## WORK TO BE COMPLETED
Below are entries; output exactly the lines from the one with "0.316, [BRICK], closed=False)" to the one with "z = 0.305 * floor", both included, and nothing else.

## RECORDS SUPPLIED
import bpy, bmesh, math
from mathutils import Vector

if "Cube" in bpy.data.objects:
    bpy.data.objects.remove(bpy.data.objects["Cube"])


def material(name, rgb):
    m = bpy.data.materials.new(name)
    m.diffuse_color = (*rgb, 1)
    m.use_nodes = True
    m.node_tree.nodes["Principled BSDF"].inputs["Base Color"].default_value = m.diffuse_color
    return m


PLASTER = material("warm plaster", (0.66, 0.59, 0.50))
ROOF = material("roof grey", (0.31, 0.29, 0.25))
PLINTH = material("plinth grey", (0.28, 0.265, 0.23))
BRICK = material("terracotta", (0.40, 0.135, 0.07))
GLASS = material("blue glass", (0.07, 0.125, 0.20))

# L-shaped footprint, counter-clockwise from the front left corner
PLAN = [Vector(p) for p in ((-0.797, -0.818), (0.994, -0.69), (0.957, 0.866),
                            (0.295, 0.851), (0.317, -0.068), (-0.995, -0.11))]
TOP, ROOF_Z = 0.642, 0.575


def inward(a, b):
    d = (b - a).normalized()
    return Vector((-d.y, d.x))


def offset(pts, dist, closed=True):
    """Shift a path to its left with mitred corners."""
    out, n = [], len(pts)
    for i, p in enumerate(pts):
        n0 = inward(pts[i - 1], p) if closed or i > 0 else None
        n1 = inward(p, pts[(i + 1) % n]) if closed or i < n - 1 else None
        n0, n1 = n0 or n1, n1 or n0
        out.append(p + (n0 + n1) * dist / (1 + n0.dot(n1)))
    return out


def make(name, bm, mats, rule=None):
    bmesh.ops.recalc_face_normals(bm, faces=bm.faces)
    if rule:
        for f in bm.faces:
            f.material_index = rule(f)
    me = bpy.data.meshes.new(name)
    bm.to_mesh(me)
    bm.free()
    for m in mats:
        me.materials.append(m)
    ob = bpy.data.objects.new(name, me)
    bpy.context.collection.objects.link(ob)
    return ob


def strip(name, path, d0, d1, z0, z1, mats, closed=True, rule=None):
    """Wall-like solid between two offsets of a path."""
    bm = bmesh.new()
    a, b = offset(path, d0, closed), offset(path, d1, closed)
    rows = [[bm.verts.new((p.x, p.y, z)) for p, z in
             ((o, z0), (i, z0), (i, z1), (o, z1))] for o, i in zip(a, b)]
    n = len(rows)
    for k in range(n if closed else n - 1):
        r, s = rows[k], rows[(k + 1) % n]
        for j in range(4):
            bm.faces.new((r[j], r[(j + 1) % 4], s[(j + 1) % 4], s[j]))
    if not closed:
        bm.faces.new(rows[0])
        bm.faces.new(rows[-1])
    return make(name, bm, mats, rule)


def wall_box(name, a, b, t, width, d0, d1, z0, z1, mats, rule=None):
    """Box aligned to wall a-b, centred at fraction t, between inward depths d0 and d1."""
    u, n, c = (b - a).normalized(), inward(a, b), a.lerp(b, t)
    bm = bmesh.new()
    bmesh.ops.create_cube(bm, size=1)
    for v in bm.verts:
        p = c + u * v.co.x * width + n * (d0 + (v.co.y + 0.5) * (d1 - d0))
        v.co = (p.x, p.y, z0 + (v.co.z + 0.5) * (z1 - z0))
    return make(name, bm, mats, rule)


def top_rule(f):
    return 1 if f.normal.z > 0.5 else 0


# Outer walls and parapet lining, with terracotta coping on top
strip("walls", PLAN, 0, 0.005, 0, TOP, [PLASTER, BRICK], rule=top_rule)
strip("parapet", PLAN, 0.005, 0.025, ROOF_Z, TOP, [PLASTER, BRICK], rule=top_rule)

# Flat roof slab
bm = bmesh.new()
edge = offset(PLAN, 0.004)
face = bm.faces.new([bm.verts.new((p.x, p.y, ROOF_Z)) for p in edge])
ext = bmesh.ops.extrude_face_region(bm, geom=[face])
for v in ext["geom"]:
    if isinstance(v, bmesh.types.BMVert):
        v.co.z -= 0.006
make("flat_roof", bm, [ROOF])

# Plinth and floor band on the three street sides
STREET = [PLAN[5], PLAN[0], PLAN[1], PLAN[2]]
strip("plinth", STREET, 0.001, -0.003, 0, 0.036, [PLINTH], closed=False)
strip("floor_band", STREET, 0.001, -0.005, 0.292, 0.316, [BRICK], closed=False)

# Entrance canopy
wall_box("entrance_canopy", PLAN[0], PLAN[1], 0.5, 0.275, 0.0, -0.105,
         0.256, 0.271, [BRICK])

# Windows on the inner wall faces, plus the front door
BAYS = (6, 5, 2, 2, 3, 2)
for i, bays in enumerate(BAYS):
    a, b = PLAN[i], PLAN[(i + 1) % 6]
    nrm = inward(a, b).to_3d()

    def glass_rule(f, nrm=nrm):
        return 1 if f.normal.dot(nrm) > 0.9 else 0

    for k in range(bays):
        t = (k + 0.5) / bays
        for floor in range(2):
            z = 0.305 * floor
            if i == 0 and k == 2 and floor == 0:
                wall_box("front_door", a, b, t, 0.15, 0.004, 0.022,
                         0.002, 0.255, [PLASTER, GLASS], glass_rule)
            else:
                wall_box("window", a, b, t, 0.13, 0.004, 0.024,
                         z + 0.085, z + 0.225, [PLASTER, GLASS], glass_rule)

## REPLY TO THE EXERCISE
strip("floor_band", STREET, 0.001, -0.005, 0.292, 0.316, [BRICK], closed=False)

# Entrance canopy
wall_box("entrance_canopy", PLAN[0], PLAN[1], 0.5, 0.275, 0.0, -0.105,
         0.256, 0.271, [BRICK])

# Windows on the inner wall faces, plus the front door
BAYS = (6, 5, 2, 2, 3, 2)
for i, bays in enumerate(BAYS):
    a, b = PLAN[i], PLAN[(i + 1) % 6]
    nrm = inward(a, b).to_3d()

    def glass_rule(f, nrm=nrm):
        return 1 if f.normal.dot(nrm) > 0.9 else 0

    for k in range(bays):
        t = (k + 0.5) / bays
        for floor in range(2):
            z = 0.305 * floor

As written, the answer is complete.